### THE TASK
Every entry in the data that follows should come back exactly, pictures aside.

### RECORDS SHOWN
────────────────

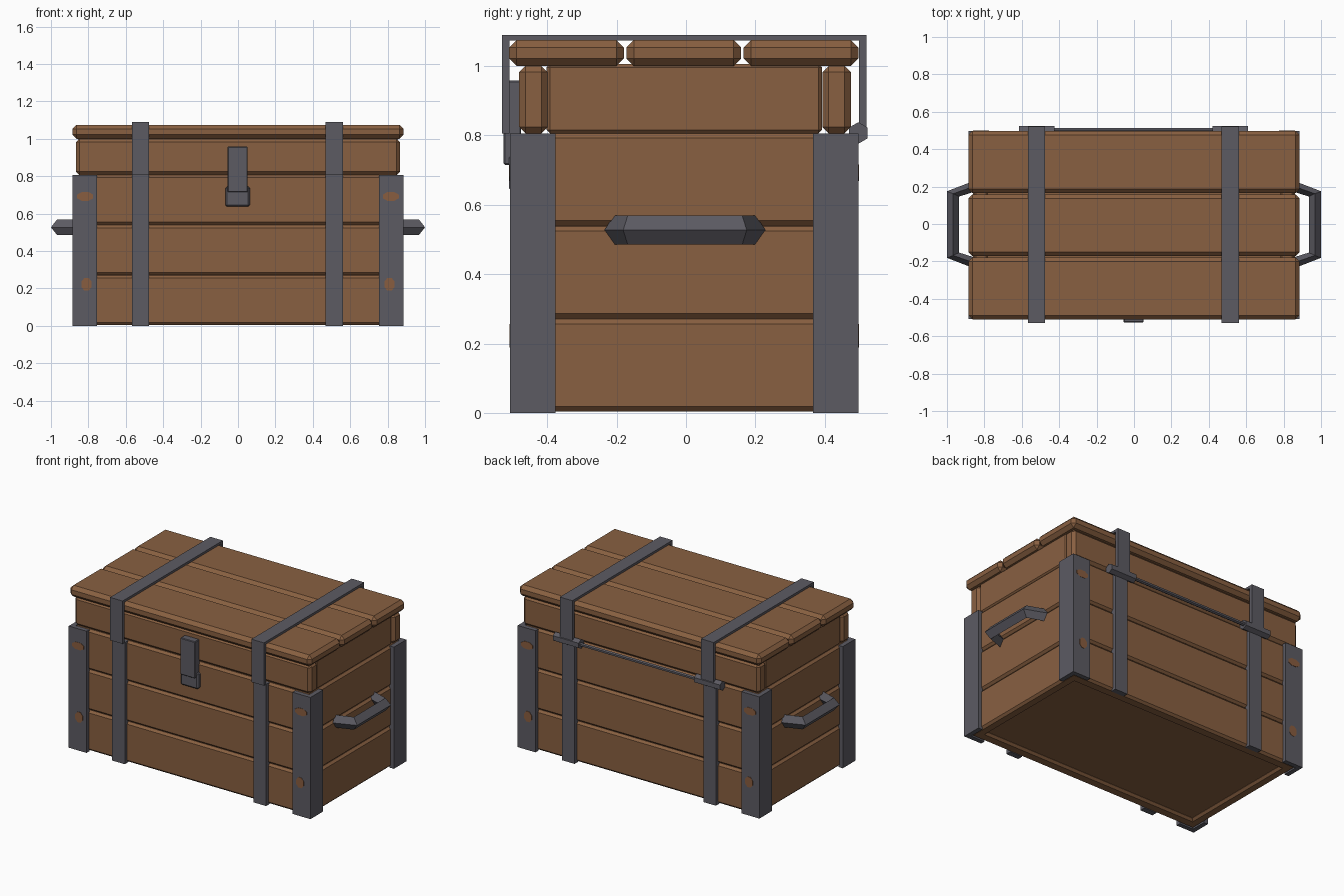
import bpy, bmesh, math
from mathutils import Vector

if "Cube" in bpy.data.objects:
    bpy.data.objects.remove(bpy.data.objects["Cube"])


def mat(name, rgb):
    m = bpy.data.materials.new(name)
    m.diffuse_color = (*rgb, 1)
    m.use_nodes = True
    m.node_tree.nodes["Principled BSDF"].inputs["Base Color"].default_value = m.diffuse_color
    return m


WOOD = mat("brown_wood", (0.25, 0.117, 0.053))
METAL = mat("dark_metal", (0.107, 0.104, 0.124))
RUST = mat("rust_rivet", (0.25, 0.11, 0.05))


def finish(bm, name, material):
    bmesh.ops.recalc_face_normals(bm, faces=bm.faces)
    me = bpy.data.meshes.new(name)
    bm.to_mesh(me)
    bm.free()
    me.materials.append(material)
    ob = bpy.data.objects.new(name, me)
    bpy.context.collection.objects.link(ob)
    return ob


def box(name, x, y, z, material, bevel=0.0):
    bm = bmesh.new()
    bmesh.ops.create_cube(bm, size=1)
    for v in bm.verts:
        v.co = Vector([(r[0] + r[1]) / 2 + c * (r[1] - r[0])
                       for c, r in zip(v.co, (x, y, z))])
    if bevel:
        bmesh.ops.bevel(bm, geom=bm.edges[:], offset=bevel, segments=1,
                        affect='EDGES', profile=0.5)
    return finish(bm, name, material)


def prism(name, pts, axis, lo, hi, material):
    """Extrude a 2D outline along axis 0 (points y,z), 1 (x,z) or 2 (x,y)."""
    def at(p, t):
        c = list(p)
        c.insert(axis, t)
        return c
    bm = bmesh.new()
    f = bm.faces.new([bm.verts.new(at(p, lo)) for p in pts])
    r = bmesh.ops.extrude_face_region(bm, geom=[f])
    for v in r["geom"]:
        if isinstance(v, bmesh.types.BMVert):
            v.co[axis] = hi
    return finish(bm, name, material)


def ngon(ca, cb, ra, rb, n):
    return [(ca + ra * math.cos(2 * math.pi * (i + .5) / n),
             cb + rb * math.sin(2 * math.pi * (i + .5) / n)) for i in range(n)]


# body planks: three courses on each wall
for i in range(3):
    z = (0.004 + i * 0.268, 0.27 + i * 0.268)
    for s, n in ((-1, "front"), (1, "back")):
        y = sorted((s * 0.478 - 0.005, s * 0.40 - 0.005))
        box(f"body_{n}_plank_{i}", (-0.862, 0.862), y, z, WOOD, 0.014)
    for s, n in ((-1, "left"), (1, "right")):
        x = sorted((s * 0.862, s * 0.79))
        box(f"body_{n}_plank_{i}", x, (-0.482, 0.472), z, WOOD, 0.014)
box("body_floor", (-0.82, 0.82), (-0.43, 0.42), (0.02, 0.06), WOOD)
box("body_core", (-0.845, 0.845), (-0.463, 0.453), (0.06, 0.79), WOOD)

# lid: front, back and end boards, then three top planks
for s, n in ((-1, "front"), (1, "back")):
    y = sorted((s * 0.478 - 0.003, s * 0.396 - 0.003))
    box(f"lid_{n}_board", (-0.866, 0.866), y, (0.806, 1.0), WOOD, 0.018)
for s, n in ((-1, "left"), (1, "right")):
    x = sorted((s * 0.855, s * 0.78))
    box(f"lid_{n}_board", x, (-0.402, 0.392), (0.806, 1.006), WOOD, 0.01)
for i in range(3):
    y0 = -0.51 + i * 0.338
    box(f"lid_top_plank_{i}", (-0.886, 0.886), (y0, y0 + 0.331),
        (1.0, 1.075), WOOD, 0.022)

# L-shaped corner brackets with rivets on front and back
for sx in (-1, 1):
    for sy in (-1, 1):
        X, Y, t = 0.886, 0.502, 0.03
        L = [(X, Y), (X - 0.131, Y), (X - 0.131, Y - t), (X - t, Y - t),
             (X - t, Y - 0.131), (X, Y - 0.131)]
        prism("corner_bracket", [(sx * a, sy * b - 0.005) for a, b in L],
              2, 0, 0.806, METAL)
        ys = sy * Y - 0.005
        for cx, cz, rx, rz in ((0.817, 0.692, 0.046, 0.026),
                               (0.81, 0.222, 0.03, 0.037)):
            prism("corner_rivet", ngon(sx * cx, cz, rx, rz, 8), 1,
                  ys - sy * 0.002, ys + sy * 0.002, RUST)

# straps: a folded band over the lid and flat bars down the body
band = [(-0.53, 0.806), (-0.53, 1.09), (0.52, 1.09), (0.52, 0.806),
        (0.499, 0.806), (0.499, 1.074), (-0.509, 1.074), (-0.509, 0.806)]
for cx in (-0.521, 0.515):
    x = (cx - 0.046, cx + 0.046)
    prism("lid_strap", band, 0, *x, METAL)
    box("body_front_strap", x, (-0.507, -0.47), (0, 0.806), METAL)
    box("body_back_strap", x, (0.46, 0.497), (0, 0.806), METAL)
    # hinge barrels on the back
    prism("hinge_barrel", ngon(0.497, 0.807, 0.031, 0.031, 6), 0,
          cx - 0.095, cx + 0.095, METAL)
prism("hinge_rod", ngon(0.502, 0.807, 0.012, 0.012, 6), 0, -0.45, 0.45, METAL)

# latch: hanging hasp over a lower catch plate
box("latch_hasp", (-0.056, 0.052), (-0.526, -0.475), (0.715, 0.958), METAL, 0.004)
box("latch_catch", (-0.068, 0.064), (-0.51, -0.475), (0.637, 0.745), METAL, 0.01)

# side handles: diamond section swept along a bracket-shaped path
for s in (-1, 1):
    bm = bmesh.new()
    # each station: y, outer x, middle x, inner x, with y spread for the mitre
    stations = []
    for sy in (-1, 1):
        leg = [(0.86, 0.232), (0.853, 0.205), (0.845, 0.178)]
        elbow = [(1.0, 0.178), (0.967, 0.165), (0.935, 0.15)]
        pair = [leg, elbow] if sy < 0 else [elbow, leg]
        stations += [[(x, sy * y - 0.003) for x, y in p] for p in pair]
    rings = []
    for o, m, i in stations:
        rings.append([bm.verts.new((s * x, y, z)) for (x, y), z in
                      ((o, 0.527), (m, 0.569), (i, 0.527), (m, 0.485))])
    for a, b in zip(rings, rings[1:]):
        for k in range(4):
            bm.faces.new((a[k], a[k - 1], b[k - 1], b[k]))
    bm.faces.new(rings[0])
    bm.faces.new(rings[-1])
    finish(bm, "side_handle", METAL)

────────────────

### TASK RESULT
import bpy, bmesh, math
from mathutils import Vector

if "Cube" in bpy.data.objects:
    bpy.data.objects.remove(bpy.data.objects["Cube"])


def mat(name, rgb):
    m = bpy.data.materials.new(name)
    m.diffuse_color = (*rgb, 1)
    m.use_nodes = True
    m.node_tree.nodes["Principled BSDF"].inputs["Base Color"].default_value = m.diffuse_color
    return m


WOOD = mat("brown_wood", (0.25, 0.117, 0.053))
METAL = mat("dark_metal", (0.107, 0.104, 0.124))
RUST = mat("rust_rivet", (0.25, 0.11, 0.05))


def finish(bm, name, material):
    bmesh.ops.recalc_face_normals(bm, faces=bm.faces)
    me = bpy.data.meshes.new(name)
    bm.to_mesh(me)
    bm.free()
    me.materials.append(material)
    ob = bpy.data.objects.new(name, me)
    bpy.context.collection.objects.link(ob)
    return ob


def box(name, x, y, z, material, bevel=0.0):
    bm = bmesh.new()
    bmesh.ops.create_cube(bm, size=1)
    for v in bm.verts:
        v.co = Vector([(r[0] + r[1]) / 2 + c * (r[1] - r[0])
                       for c, r in zip(v.co, (x, y, z))])
    if bevel:
        bmesh.ops.bevel(bm, geom=bm.edges[:], offset=bevel, segments=1,
                        affect='EDGES', profile=0.5)
    return finish(bm, name, material)


def prism(name, pts, axis, lo, hi, material):
    """Extrude a 2D outline along axis 0 (points y,z), 1 (x,z) or 2 (x,y)."""
    def at(p, t):
        c = list(p)
        c.insert(axis, t)
        return c
    bm = bmesh.new()
    f = bm.faces.new([bm.verts.new(at(p, lo)) for p in pts])
    r = bmesh.ops.extrude_face_region(bm, geom=[f])
    for v in r["geom"]:
        if isinstance(v, bmesh.types.BMVert):
            v.co[axis] = hi
    return finish(bm, name, material)


def ngon(ca, cb, ra, rb, n):
    return [(ca + ra * math.cos(2 * math.pi * (i + .5) / n),
             cb + rb * math.sin(2 * math.pi * (i + .5) / n)) for i in range(n)]


# body planks: three courses on each wall
for i in range(3):
    z = (0.004 + i * 0.268, 0.27 + i * 0.268)
    for s, n in ((-1, "front"), (1, "back")):
        y = sorted((s * 0.478 - 0.005, s * 0.40 - 0.005))
        box(f"body_{n}_plank_{i}", (-0.862, 0.862), y, z, WOOD, 0.014)
    for s, n in ((-1, "left"), (1, "right")):
        x = sorted((s * 0.862, s * 0.79))
        box(f"body_{n}_plank_{i}", x, (-0.482, 0.472), z, WOOD, 0.014)
box("body_floor", (-0.82, 0.82), (-0.43, 0.42), (0.02, 0.06), WOOD)
box("body_core", (-0.845, 0.845), (-0.463, 0.453), (0.06, 0.79), WOOD)

# lid: front, back and end boards, then three top planks
for s, n in ((-1, "front"), (1, "back")):
    y = sorted((s * 0.478 - 0.003, s * 0.396 - 0.003))
    box(f"lid_{n}_board", (-0.866, 0.866), y, (0.806, 1.0), WOOD, 0.018)
for s, n in ((-1, "left"), (1, "right")):
    x = sorted((s * 0.855, s * 0.78))
    box(f"lid_{n}_board", x, (-0.402, 0.392), (0.806, 1.006), WOOD, 0.01)
for i in range(3):
    y0 = -0.51 + i * 0.338
    box(f"lid_top_plank_{i}", (-0.886, 0.886), (y0, y0 + 0.331),
        (1.0, 1.075), WOOD, 0.022)

# L-shaped corner brackets with rivets on front and back
for sx in (-1, 1):
    for sy in (-1, 1):
        X, Y, t = 0.886, 0.502, 0.03
        L = [(X, Y), (X - 0.131, Y), (X - 0.131, Y - t), (X - t, Y - t),
             (X - t, Y - 0.131), (X, Y - 0.131)]
        prism("corner_bracket", [(sx * a, sy * b - 0.005) for a, b in L],
              2, 0, 0.806, METAL)
        ys = sy * Y - 0.005
        for cx, cz, rx, rz in ((0.817, 0.692, 0.046, 0.026),
                               (0.81, 0.222, 0.03, 0.037)):
            prism("corner_rivet", ngon(sx * cx, cz, rx, rz, 8), 1,
                  ys - sy * 0.002, ys + sy * 0.002, RUST)

# straps: a folded band over the lid and flat bars down the body
band = [(-0.53, 0.806), (-0.53, 1.09), (0.52, 1.09), (0.52, 0.806),
        (0.499, 0.806), (0.499, 1.074), (-0.509, 1.074), (-0.509, 0.806)]
for cx in (-0.521, 0.515):
    x = (cx - 0.046, cx + 0.046)
    prism("lid_strap", band, 0, *x, METAL)
    box("body_front_strap", x, (-0.507, -0.47), (0, 0.806), METAL)
    box("body_back_strap", x, (0.46, 0.497), (0, 0.806), METAL)
    # hinge barrels on the back
    prism("hinge_barrel", ngon(0.497, 0.807, 0.031, 0.031, 6), 0,
          cx - 0.095, cx + 0.095, METAL)
prism("hinge_rod", ngon(0.502, 0.807, 0.012, 0.012, 6), 0, -0.45, 0.45, METAL)

# latch: hanging hasp over a lower catch plate
box("latch_hasp", (-0.056, 0.052), (-0.526, -0.475), (0.715, 0.958), METAL, 0.004)
box("latch_catch", (-0.068, 0.064), (-0.51, -0.475), (0.637, 0.745), METAL, 0.01)

# side handles: diamond section swept along a bracket-shaped path
for s in (-1, 1):
    bm = bmesh.new()
    # each station: y, outer x, middle x, inner x, with y spread for the mitre
    stations = []
    for sy in (-1, 1):
        leg = [(0.86, 0.232), (0.853, 0.205), (0.845, 0.178)]
        elbow = [(1.0, 0.178), (0.967, 0.165), (0.935, 0.15)]
        pair = [leg, elbow] if sy < 0 else [elbow, leg]
        stations += [[(x, sy * y - 0.003) for x, y in p] for p in pair]
    rings = []
    for o, m, i in stations:
        rings.append([bm.verts.new((s * x, y, z)) for (x, y), z in
                      ((o, 0.527), (m, 0.569), (i, 0.527), (m, 0.485))])
    for a, b in zip(rings, rings[1:]):
        for k in range(4):
            bm.faces.new((a[k], a[k - 1], b[k - 1], b[k]))
    bm.faces.new(rings[0])
    bm.faces.new(rings[-1])
    finish(bm, "side_handle", METAL)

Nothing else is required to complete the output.